| Problem to solve |
The required lines are those that contain "faces"; pull them out of the data and copy them.

| Information supplied |
···

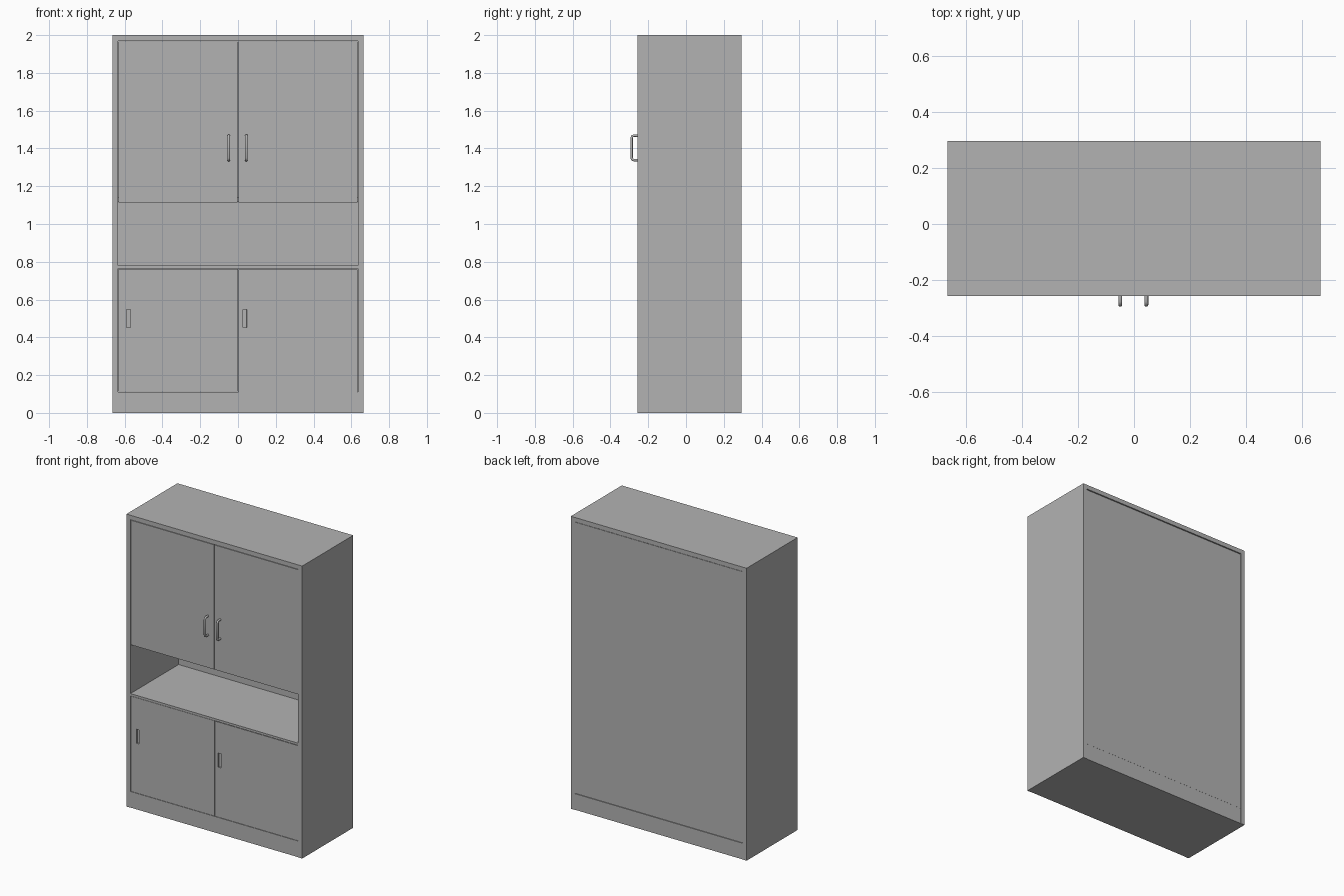
import bpy
import bmesh
from mathutils import Vector

FRONT, BACK, W, T = -0.256, 0.295, 0.665, 0.03
IN = W - T

cube = bpy.data.objects.get("Cube")
if cube:
    bpy.data.objects.remove(cube, do_unlink=True)

grey = bpy.data.materials.new("grey laminate")
grey.use_nodes = True
colour = (0.45, 0.45, 0.45, 1)
grey.diffuse_color = colour
grey.node_tree.nodes["Principled BSDF"].inputs["Base Color"].default_value = colour


def box(name, x, y, z, recess=None):
    """Box from (min, max) ranges; recess = (x range, z range, depth) sunk in its front."""
    bm = bmesh.new()
    bmesh.ops.create_cube(bm, size=1)
    for v in bm.verts:
        v.co = Vector([r[0] + (c + 0.5) * (r[1] - r[0]) for c, r in zip(v.co, (x, y, z))])
    if recess:
        rx, rz, depth = recess
        for axis, values in ((Vector((1, 0, 0)), rx), (Vector((0, 0, 1)), rz)):
            for value in values:
                bmesh.ops.bisect_plane(bm, geom=bm.verts[:] + bm.edges[:] + bm.faces[:],
                                       plane_co=axis * value, plane_no=axis)
        bm.normal_update()
        for f in bm.faces[:]:
            c = f.calc_center_median()
            if f.normal.y < -0.9 and rx[0] < c.x < rx[1] and rz[0] < c.z < rz[1]:
                bmesh.ops.inset_region(bm, faces=[f], thickness=0.002, depth=0)
                bmesh.ops.inset_region(bm, faces=[f], thickness=0.0005, depth=-depth)
                break
    mesh = bpy.data.meshes.new(name)
    bm.to_mesh(mesh)
    bm.free()
    mesh.materials.append(grey)
    obj = bpy.data.objects.new(name, mesh)
    bpy.context.collection.objects.link(obj)
    return obj


# Carcass
box("top_panel", (-W, W), (FRONT, BACK), (2 - T, 2))
box("left_side", (IN, W), (FRONT, BACK), (0, 2 - T))
box("right_side", (-W, -IN), (FRONT, BACK), (0, 2 - T))
box("plinth", (-IN, IN), (FRONT + 0.002, BACK - 0.002), (0, 0.11))
box("back_panel", (-IN, IN), (BACK - T, BACK - 0.004), (0.112, 1.966))
box("counter_shelf", (-IN, IN), (FRONT + 0.001, BACK - T), (0.765, 0.78))
box("upper_cabinet_floor", (-IN, IN), (FRONT + 0.02, BACK - T), (1.116, 1.14))

# Upper hinged doors with bow handles
for side, s, hx in (("left", 1, 0.044), ("right", -1, -0.049)):
    box(f"upper_{side}_door", sorted((s * 0.002, s * (IN - 0.003))),
        (FRONT, FRONT + 0.02), (1.115, 1.967))

    curve = bpy.data.curves.new(f"upper_{side}_handle", "CURVE")
    curve.dimensions = "3D"
    curve.bevel_depth = 0.007
    curve.bevel_resolution = 3
    curve.use_fill_caps = True
    out, c = -0.288, 0.012
    path = [(FRONT + 0.002, 1.338), (out + c, 1.338), (out + c * 0.3, 1.338 + c * 0.3),
            (out, 1.338 + c)]
    path += [(y, 2.806 - z) for y, z in reversed(path)]
    spline = curve.splines.new("POLY")
    spline.points.add(len(path) - 1)
    for p, (y, z) in zip(spline.points, path):
        p.co = (hx, y, z, 1)
    spline.use_smooth = True
    curve.materials.append(grey)
    bpy.context.collection.objects.link(bpy.data.objects.new(curve.name, curve))

# Lower sliding doors with sunken finger pulls
pull_z = (0.45, 0.55)
box("lower_right_door", (-IN + 0.003, 0), (FRONT + 0.002, FRONT + 0.018), (0.112, 0.763),
    ((-0.592, -0.568), pull_z, 0.01))
box("lower_left_door", (0.002, IN - 0.003), (FRONT + 0.006, FRONT + 0.022), (0.11, 0.76),
    ((0.024, 0.048), pull_z, 0.01))
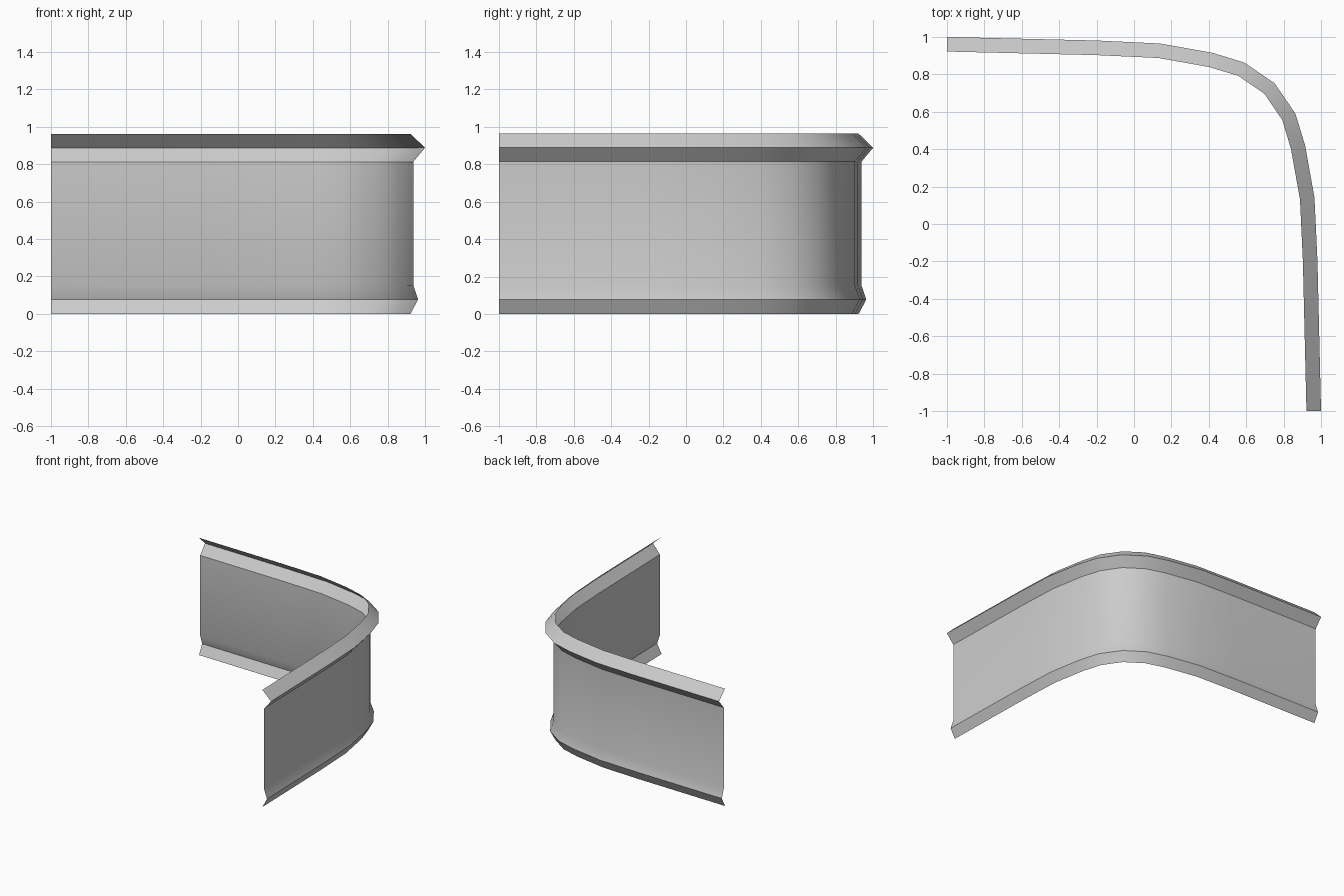
import bpy
import math
from mathutils import Vector

if "Cube" in bpy.data.objects:
    bpy.data.objects.remove(bpy.data.objects["Cube"], do_unlink=True)

# One plain grey for the whole strip
grey = bpy.data.materials.new("plain_grey")
grey.use_nodes = True
colour = (0.6, 0.6, 0.6, 1)
grey.diffuse_color = colour
grey.node_tree.nodes["Principled BSDF"].inputs["Base Color"].default_value = colour

# Outer path of the bend: half is given, the rest mirrors across the diagonal
half = [(-1, 1), (-0.2, 0.981), (0.14, 0.965), (0.42, 0.915), (0.59, 0.863)]
path = [Vector(p) for p in half + [(0.752, 0.752)] + [(y, x) for x, y in reversed(half)]]

# Cross-section: inward offset and height, ribbed near the bottom and the top
section = [(0.078, 0), (0.037, 0.077), (0.063, 0.153),
           (0.063, 0.813), (0, 0.888), (0.078, 0.963)]


def inward(i):
    """Direction towards the inside of the bend at a path point."""
    if i == 0:
        return Vector((0, -1))
    if i == len(path) - 1:
        return Vector((-1, 0))
    along = (path[i] - path[i - 1]).normalized() + (path[i + 1] - path[i]).normalized()
    along.normalize()
    return Vector((along.y, -along.x))


# Sweep the section along the path as a single open sheet
verts = []
for i, point in enumerate(path):
    for depth, height in section:
        p = point + inward(i) * depth
        verts.append((p.x, p.y, height))

n = len(section)
faces = [(i * n + j, i * n + j + 1, (i + 1) * n + j + 1, (i + 1) * n + j)
         for i in range(len(path) - 1) for j in range(n - 1)]

mesh = bpy.data.meshes.new("curved_barrier_panel")
mesh.from_pydata(verts, [], faces)
mesh.materials.append(grey)
panel = bpy.data.objects.new("curved_barrier_panel", mesh)
bpy.context.collection.objects.link(panel)

# Smooth round the bend, sharp along the ribs
bpy.ops.object.select_all(action="DESELECT")
panel.select_set(True)
bpy.context.view_layer.objects.active = panel
bpy.ops.object.shade_smooth_by_angle(angle=math.radians(30))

···

| Written answer |
                bmesh.ops.bisect_plane(bm, geom=bm.verts[:] + bm.edges[:] + bm.faces[:],
        for f in bm.faces[:]:
                bmesh.ops.inset_region(bm, faces=[f], thickness=0.002, depth=0)
                bmesh.ops.inset_region(bm, faces=[f], thickness=0.0005, depth=-depth)
faces = [(i * n + j, i * n + j + 1, (i + 1) * n + j + 1, (i + 1) * n + j)
mesh.from_pydata(verts, [], faces)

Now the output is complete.